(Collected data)
========================================================================

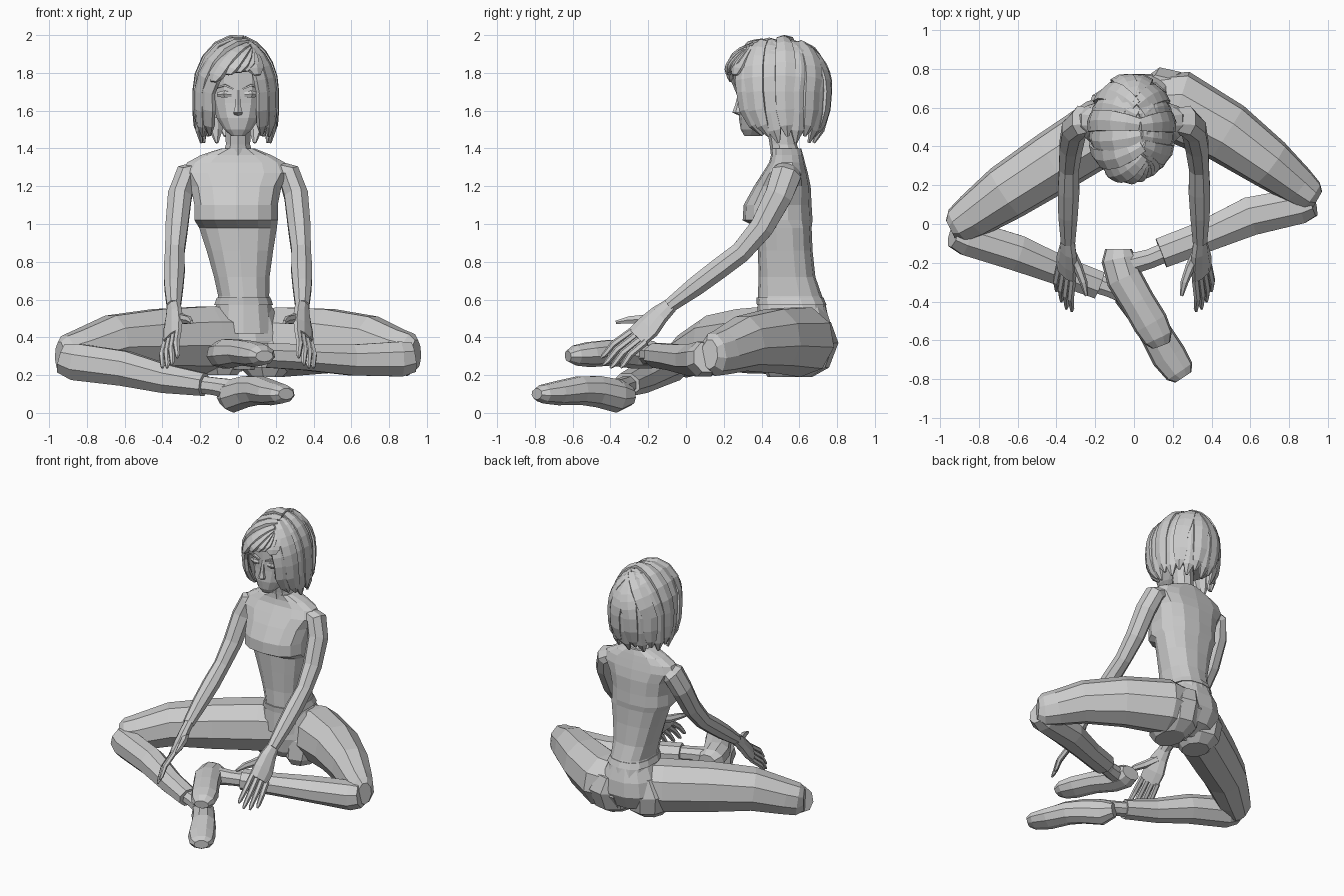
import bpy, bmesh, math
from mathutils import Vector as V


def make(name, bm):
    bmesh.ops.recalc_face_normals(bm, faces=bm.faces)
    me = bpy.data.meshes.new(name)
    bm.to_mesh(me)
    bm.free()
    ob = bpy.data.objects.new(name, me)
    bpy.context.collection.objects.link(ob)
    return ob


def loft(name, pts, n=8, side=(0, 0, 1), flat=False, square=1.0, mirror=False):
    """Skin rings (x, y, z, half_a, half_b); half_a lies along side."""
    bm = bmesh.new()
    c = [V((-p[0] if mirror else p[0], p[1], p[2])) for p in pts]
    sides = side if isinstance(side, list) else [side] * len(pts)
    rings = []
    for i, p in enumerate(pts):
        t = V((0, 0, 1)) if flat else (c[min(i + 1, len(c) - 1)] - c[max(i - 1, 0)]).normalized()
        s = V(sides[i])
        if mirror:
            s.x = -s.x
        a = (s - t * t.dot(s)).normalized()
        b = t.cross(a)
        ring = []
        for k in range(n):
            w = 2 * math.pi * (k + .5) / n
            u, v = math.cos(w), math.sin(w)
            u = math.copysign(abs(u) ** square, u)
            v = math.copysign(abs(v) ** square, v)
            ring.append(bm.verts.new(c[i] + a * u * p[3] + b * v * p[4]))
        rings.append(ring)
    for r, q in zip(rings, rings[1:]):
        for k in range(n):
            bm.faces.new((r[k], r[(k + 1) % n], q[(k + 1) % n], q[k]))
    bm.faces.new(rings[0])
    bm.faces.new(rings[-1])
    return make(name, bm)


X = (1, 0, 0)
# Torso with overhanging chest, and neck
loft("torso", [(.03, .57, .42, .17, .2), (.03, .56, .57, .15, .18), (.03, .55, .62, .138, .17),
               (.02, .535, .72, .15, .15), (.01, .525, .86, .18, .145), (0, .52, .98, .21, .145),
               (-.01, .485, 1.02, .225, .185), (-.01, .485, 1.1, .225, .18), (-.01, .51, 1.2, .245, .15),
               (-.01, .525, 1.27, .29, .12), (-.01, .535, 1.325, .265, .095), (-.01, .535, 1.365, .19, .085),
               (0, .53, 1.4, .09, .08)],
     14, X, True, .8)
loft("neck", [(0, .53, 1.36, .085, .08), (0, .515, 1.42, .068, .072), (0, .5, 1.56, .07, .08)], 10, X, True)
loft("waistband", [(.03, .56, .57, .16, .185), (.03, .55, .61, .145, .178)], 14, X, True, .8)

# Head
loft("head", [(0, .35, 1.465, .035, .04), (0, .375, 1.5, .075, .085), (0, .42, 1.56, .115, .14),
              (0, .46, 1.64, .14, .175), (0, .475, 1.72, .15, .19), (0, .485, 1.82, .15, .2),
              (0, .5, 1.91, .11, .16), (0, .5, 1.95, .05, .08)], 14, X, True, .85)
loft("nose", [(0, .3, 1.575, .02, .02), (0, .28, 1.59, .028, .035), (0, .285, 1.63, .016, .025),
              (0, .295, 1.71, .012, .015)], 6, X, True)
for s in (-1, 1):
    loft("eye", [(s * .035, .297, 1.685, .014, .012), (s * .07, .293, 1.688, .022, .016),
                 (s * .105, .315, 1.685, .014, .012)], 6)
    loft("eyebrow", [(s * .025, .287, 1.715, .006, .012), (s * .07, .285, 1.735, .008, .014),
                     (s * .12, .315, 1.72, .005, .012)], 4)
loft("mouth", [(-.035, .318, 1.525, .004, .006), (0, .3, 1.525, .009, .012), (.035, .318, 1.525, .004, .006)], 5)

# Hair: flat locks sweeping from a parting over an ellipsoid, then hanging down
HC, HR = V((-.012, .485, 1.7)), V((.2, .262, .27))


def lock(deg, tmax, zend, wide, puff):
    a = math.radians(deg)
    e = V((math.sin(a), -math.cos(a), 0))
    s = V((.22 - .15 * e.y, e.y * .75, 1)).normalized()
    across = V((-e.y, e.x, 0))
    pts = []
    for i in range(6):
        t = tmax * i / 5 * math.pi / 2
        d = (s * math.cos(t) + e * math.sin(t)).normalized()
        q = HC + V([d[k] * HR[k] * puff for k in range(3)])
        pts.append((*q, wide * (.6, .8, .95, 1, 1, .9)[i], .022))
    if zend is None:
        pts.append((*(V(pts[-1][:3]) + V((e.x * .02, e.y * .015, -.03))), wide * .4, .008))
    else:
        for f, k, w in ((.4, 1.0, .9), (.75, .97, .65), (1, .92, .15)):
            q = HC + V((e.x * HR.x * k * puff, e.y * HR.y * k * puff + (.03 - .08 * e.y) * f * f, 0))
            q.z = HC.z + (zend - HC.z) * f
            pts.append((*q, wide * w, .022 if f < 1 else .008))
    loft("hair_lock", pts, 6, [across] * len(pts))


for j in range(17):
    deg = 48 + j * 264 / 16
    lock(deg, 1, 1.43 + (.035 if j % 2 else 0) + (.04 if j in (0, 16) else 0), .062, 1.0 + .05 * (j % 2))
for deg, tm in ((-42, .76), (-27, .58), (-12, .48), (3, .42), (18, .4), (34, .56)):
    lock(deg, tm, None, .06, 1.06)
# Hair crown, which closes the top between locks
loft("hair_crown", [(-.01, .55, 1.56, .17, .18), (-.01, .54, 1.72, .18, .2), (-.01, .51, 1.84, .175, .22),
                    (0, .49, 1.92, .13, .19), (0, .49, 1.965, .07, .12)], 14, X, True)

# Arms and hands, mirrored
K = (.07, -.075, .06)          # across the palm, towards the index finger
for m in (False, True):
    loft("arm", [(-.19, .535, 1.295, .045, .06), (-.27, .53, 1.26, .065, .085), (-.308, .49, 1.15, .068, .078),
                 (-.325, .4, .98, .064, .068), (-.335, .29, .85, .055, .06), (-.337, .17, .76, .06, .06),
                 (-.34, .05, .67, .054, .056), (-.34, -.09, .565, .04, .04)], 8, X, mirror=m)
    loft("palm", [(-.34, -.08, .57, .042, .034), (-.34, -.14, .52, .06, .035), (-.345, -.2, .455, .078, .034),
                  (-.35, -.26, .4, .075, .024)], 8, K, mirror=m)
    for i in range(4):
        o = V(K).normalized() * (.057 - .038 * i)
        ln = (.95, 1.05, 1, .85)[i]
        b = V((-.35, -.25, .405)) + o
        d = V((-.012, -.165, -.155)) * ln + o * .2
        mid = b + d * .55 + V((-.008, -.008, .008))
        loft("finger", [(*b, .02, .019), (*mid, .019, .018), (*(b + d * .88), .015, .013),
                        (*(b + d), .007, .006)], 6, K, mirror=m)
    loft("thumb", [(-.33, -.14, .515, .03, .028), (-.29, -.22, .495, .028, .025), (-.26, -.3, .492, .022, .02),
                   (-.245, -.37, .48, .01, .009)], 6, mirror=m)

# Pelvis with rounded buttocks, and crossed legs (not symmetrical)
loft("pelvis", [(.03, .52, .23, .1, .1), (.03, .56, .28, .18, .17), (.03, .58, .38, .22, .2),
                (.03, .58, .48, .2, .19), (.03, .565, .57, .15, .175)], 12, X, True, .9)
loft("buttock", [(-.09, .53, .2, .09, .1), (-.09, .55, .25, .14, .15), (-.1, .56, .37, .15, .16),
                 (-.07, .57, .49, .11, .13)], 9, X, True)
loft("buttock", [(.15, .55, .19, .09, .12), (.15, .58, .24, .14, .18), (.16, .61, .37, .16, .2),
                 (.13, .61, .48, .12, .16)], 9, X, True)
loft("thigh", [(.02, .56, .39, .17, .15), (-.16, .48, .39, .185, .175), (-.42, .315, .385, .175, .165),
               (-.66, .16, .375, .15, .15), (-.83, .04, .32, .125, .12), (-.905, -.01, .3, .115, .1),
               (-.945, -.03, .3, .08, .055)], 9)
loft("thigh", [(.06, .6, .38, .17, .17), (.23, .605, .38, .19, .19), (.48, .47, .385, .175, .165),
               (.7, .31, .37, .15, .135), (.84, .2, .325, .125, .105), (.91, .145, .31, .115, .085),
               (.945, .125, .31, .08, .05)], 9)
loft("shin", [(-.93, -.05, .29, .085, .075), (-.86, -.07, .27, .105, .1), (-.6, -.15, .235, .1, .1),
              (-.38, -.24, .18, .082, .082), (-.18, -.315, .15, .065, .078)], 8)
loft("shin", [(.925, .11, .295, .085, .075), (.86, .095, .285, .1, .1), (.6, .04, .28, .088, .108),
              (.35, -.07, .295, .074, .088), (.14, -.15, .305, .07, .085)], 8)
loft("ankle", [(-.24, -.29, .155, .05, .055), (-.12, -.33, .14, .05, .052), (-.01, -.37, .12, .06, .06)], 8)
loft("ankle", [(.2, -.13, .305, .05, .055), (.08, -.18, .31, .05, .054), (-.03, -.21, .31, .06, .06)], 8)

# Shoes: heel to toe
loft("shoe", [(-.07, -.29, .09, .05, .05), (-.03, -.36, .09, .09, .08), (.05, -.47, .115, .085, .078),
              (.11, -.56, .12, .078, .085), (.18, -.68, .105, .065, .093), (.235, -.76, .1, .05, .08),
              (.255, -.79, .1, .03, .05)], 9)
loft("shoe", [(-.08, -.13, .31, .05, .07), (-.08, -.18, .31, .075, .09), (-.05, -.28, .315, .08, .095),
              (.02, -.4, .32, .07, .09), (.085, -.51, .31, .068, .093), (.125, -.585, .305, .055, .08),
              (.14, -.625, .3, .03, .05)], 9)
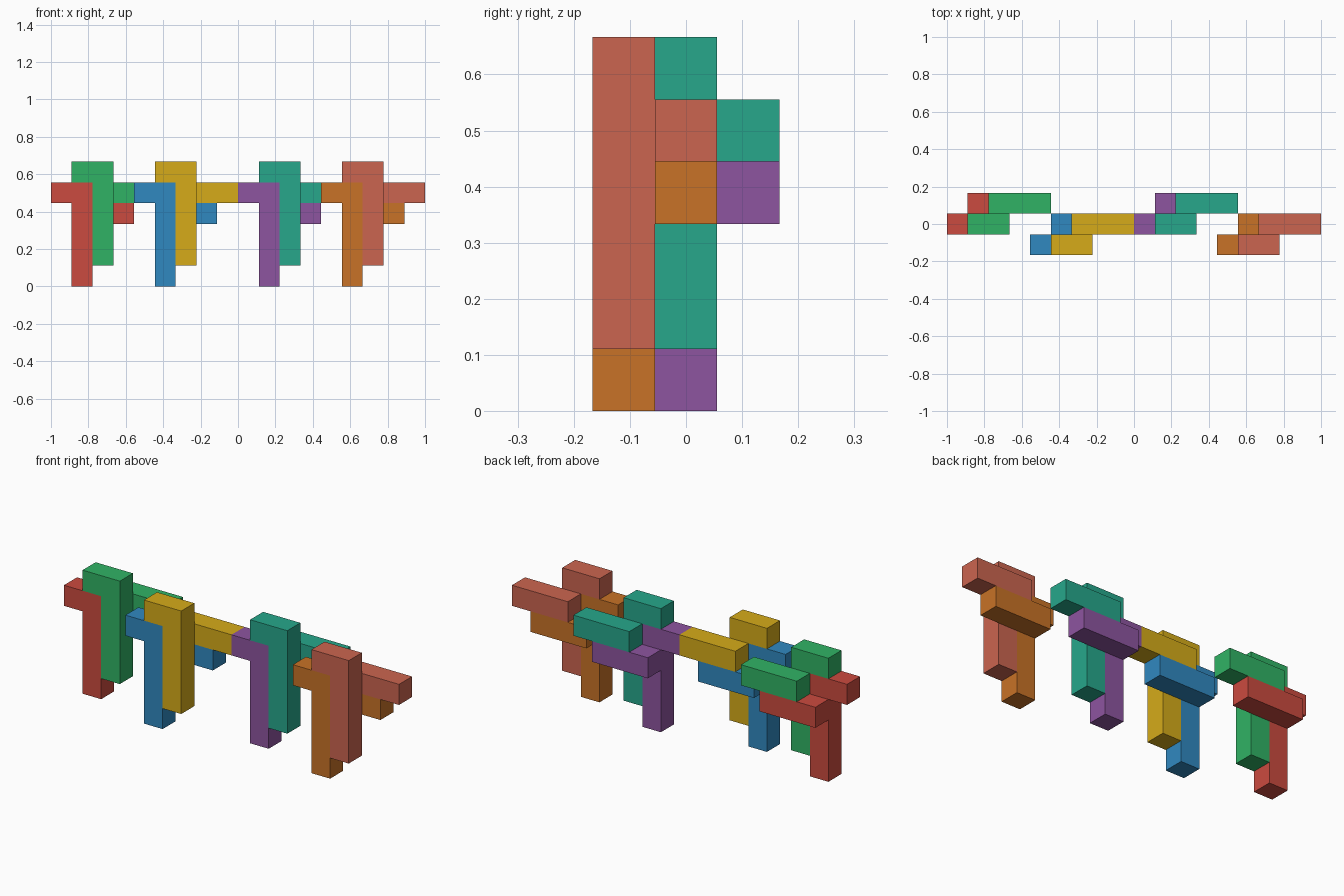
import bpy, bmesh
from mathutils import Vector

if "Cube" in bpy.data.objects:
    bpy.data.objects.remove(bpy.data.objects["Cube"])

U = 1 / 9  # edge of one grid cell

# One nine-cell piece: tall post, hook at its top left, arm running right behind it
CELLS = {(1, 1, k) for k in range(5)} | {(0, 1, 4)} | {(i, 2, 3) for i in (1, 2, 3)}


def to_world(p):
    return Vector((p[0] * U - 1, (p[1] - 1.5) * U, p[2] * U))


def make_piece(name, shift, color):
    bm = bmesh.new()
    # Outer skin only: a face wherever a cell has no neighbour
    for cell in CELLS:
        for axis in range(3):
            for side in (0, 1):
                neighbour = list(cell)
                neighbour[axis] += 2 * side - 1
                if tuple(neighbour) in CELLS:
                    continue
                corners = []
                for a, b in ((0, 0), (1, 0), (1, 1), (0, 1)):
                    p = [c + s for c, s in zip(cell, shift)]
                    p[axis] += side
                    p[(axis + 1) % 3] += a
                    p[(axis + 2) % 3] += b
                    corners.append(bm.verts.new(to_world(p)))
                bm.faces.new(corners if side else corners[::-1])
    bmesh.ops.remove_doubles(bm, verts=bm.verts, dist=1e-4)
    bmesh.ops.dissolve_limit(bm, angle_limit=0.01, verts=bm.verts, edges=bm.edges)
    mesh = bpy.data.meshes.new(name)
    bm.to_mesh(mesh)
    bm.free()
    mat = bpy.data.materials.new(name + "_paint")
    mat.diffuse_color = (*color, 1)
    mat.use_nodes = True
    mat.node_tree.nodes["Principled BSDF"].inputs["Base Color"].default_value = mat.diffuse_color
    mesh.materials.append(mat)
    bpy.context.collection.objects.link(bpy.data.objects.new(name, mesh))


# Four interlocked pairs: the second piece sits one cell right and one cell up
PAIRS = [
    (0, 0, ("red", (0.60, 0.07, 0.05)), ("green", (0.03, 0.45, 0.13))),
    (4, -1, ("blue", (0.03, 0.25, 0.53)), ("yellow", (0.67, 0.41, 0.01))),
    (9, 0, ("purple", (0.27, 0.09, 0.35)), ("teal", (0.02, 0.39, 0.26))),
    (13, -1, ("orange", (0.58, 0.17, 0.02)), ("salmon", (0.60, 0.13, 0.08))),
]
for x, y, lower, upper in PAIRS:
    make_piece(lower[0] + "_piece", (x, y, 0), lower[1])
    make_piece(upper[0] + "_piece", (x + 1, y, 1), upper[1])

========================================================================

Note each line of the entries that has "from" in it, and copy those lines.

# Solution for this task
from mathutils import Vector as V
# Hair: flat locks sweeping from a parting over an ellipsoid, then hanging down
from mathutils import Vector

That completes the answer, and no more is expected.